Top VC firms and investors of course bring more than their wallets: they often bring decades of industry experience, guidance and contacts as well, and are essential in helping their portfolio companies grow. In Healx’ case, Jonathan Milner and Hermann Hauser, KBE from Amadeus Capital Partners co-invested back in 2016. Amadeus has an office in Cambridge, and that proximity is invaluable in terms of opening up conversations and opportunities that simply wouldn’t arise otherwise, even in an era of Zoom conferences. It’s a positive feedback loop, in other words, and one that will only help Cambridge grow and grow as a tech hub.
- How Cambridge Analytica changed the practice of using customer data for good
- Will London remain the fintech capital after Brexit
- TCS launches innovation hub to boost sustainable development in Europe
- Apple launches 3D maps
It’s no mere clone

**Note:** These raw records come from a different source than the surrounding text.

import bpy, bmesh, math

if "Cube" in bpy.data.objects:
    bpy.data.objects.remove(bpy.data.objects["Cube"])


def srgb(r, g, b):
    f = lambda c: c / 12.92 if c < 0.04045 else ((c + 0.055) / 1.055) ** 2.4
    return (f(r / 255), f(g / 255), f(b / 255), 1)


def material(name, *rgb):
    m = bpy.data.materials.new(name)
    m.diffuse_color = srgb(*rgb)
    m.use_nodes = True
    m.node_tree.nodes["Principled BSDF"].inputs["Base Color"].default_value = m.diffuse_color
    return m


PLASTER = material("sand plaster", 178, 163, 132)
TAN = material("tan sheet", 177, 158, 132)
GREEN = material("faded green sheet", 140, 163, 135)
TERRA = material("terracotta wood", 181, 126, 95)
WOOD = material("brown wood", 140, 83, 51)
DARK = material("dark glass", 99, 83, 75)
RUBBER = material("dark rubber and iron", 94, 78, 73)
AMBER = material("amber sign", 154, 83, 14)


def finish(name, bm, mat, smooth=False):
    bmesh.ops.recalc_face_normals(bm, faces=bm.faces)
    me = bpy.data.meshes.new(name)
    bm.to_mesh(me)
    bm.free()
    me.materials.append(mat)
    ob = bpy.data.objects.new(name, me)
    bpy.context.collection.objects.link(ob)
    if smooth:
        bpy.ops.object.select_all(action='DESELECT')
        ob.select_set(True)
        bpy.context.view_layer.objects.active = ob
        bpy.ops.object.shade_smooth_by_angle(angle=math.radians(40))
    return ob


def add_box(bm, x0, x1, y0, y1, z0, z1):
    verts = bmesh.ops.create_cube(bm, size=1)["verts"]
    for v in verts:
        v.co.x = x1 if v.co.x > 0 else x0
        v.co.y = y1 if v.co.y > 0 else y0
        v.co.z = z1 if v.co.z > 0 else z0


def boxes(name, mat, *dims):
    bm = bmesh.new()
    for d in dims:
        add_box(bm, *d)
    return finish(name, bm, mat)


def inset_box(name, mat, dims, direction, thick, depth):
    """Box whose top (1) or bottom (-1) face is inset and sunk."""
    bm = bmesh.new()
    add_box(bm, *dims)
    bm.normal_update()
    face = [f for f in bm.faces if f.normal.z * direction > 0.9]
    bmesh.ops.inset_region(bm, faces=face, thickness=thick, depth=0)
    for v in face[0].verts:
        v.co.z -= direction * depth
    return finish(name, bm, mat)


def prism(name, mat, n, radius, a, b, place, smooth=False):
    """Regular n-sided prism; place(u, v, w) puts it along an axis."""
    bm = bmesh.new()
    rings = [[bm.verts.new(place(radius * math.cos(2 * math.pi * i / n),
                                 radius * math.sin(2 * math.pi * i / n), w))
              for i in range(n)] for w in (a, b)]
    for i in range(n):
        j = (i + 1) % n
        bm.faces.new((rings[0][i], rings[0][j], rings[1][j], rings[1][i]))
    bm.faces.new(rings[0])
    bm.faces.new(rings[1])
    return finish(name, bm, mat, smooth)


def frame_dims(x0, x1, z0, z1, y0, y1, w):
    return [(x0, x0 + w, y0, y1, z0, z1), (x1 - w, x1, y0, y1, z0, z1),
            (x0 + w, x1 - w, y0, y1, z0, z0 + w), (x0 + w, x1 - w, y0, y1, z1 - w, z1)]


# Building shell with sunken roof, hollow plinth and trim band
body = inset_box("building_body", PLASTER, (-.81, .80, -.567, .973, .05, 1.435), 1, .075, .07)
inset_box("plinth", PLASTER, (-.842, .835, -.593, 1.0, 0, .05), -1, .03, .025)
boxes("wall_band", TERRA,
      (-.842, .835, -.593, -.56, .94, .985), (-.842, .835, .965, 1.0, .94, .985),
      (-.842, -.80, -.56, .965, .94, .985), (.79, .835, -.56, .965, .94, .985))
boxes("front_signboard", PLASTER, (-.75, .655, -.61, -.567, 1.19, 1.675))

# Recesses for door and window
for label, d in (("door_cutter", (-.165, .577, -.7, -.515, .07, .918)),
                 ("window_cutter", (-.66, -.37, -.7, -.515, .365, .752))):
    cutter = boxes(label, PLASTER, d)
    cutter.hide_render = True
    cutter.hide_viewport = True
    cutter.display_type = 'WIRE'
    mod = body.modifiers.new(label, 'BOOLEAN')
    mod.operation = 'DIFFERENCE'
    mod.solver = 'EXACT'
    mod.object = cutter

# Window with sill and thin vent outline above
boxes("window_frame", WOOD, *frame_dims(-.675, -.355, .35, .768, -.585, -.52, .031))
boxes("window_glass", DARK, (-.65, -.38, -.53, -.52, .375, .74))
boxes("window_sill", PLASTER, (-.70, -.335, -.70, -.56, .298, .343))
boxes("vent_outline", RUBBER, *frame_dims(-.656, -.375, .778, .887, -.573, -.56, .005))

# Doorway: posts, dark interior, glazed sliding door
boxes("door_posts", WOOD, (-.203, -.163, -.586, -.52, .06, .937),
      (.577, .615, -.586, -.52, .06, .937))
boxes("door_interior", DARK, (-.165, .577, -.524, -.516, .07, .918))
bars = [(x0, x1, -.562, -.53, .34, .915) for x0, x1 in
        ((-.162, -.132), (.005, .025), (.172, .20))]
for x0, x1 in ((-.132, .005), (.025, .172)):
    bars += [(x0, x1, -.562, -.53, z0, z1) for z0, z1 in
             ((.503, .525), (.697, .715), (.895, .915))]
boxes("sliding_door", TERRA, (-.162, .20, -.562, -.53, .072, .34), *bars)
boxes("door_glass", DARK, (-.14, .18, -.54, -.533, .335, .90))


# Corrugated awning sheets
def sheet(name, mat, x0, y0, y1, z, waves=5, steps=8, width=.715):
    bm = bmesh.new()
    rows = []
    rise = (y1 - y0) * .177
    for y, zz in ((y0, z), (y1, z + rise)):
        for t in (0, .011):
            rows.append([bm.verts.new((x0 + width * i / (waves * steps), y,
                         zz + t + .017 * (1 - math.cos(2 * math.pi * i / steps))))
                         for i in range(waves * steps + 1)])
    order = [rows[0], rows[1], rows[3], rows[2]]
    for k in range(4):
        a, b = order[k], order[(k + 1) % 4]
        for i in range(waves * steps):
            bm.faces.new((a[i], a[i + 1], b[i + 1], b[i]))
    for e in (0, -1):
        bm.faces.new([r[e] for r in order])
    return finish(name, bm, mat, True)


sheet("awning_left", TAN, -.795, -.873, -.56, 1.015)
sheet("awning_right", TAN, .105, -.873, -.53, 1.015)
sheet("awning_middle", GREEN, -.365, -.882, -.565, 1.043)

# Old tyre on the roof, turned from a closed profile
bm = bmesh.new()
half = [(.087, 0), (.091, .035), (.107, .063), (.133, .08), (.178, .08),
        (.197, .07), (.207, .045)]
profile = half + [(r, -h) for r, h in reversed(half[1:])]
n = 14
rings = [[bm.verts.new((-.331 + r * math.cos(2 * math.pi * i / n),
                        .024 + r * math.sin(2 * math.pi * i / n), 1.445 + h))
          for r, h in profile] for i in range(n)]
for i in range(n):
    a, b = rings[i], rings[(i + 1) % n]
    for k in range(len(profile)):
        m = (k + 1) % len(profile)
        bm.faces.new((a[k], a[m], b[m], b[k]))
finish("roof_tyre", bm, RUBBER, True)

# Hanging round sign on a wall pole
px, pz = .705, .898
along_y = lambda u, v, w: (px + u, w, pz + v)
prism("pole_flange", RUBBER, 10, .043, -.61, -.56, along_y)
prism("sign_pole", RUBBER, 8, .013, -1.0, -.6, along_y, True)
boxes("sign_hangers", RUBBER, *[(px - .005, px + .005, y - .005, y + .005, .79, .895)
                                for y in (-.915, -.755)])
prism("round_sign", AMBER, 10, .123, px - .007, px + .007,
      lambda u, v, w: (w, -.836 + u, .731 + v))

In truth the term Silicon Fen might be a little unfair to Cambridge. Even though Cambridge’s tech heritage dates just as far back as Silicon Valley’s – chiefly with Clive Sinclair and Sinclair Computers, and then Acorn Computers in the 1970s – the city shows no desire to be a carbon copy of Silicon Valley. Cambridge’s tech scene has charted its own path and forged its own distinctive culture. It may not steal headlines quite like the giants of Silicon Valley – yet – but there’s a sense of purpose and mission that you won’t find anywhere else. Between its talent pool, investment opportunities and specialisms in biotech and artificial intelligence, don’t be surprised when people start comparing other tech hotspots to Cambridge.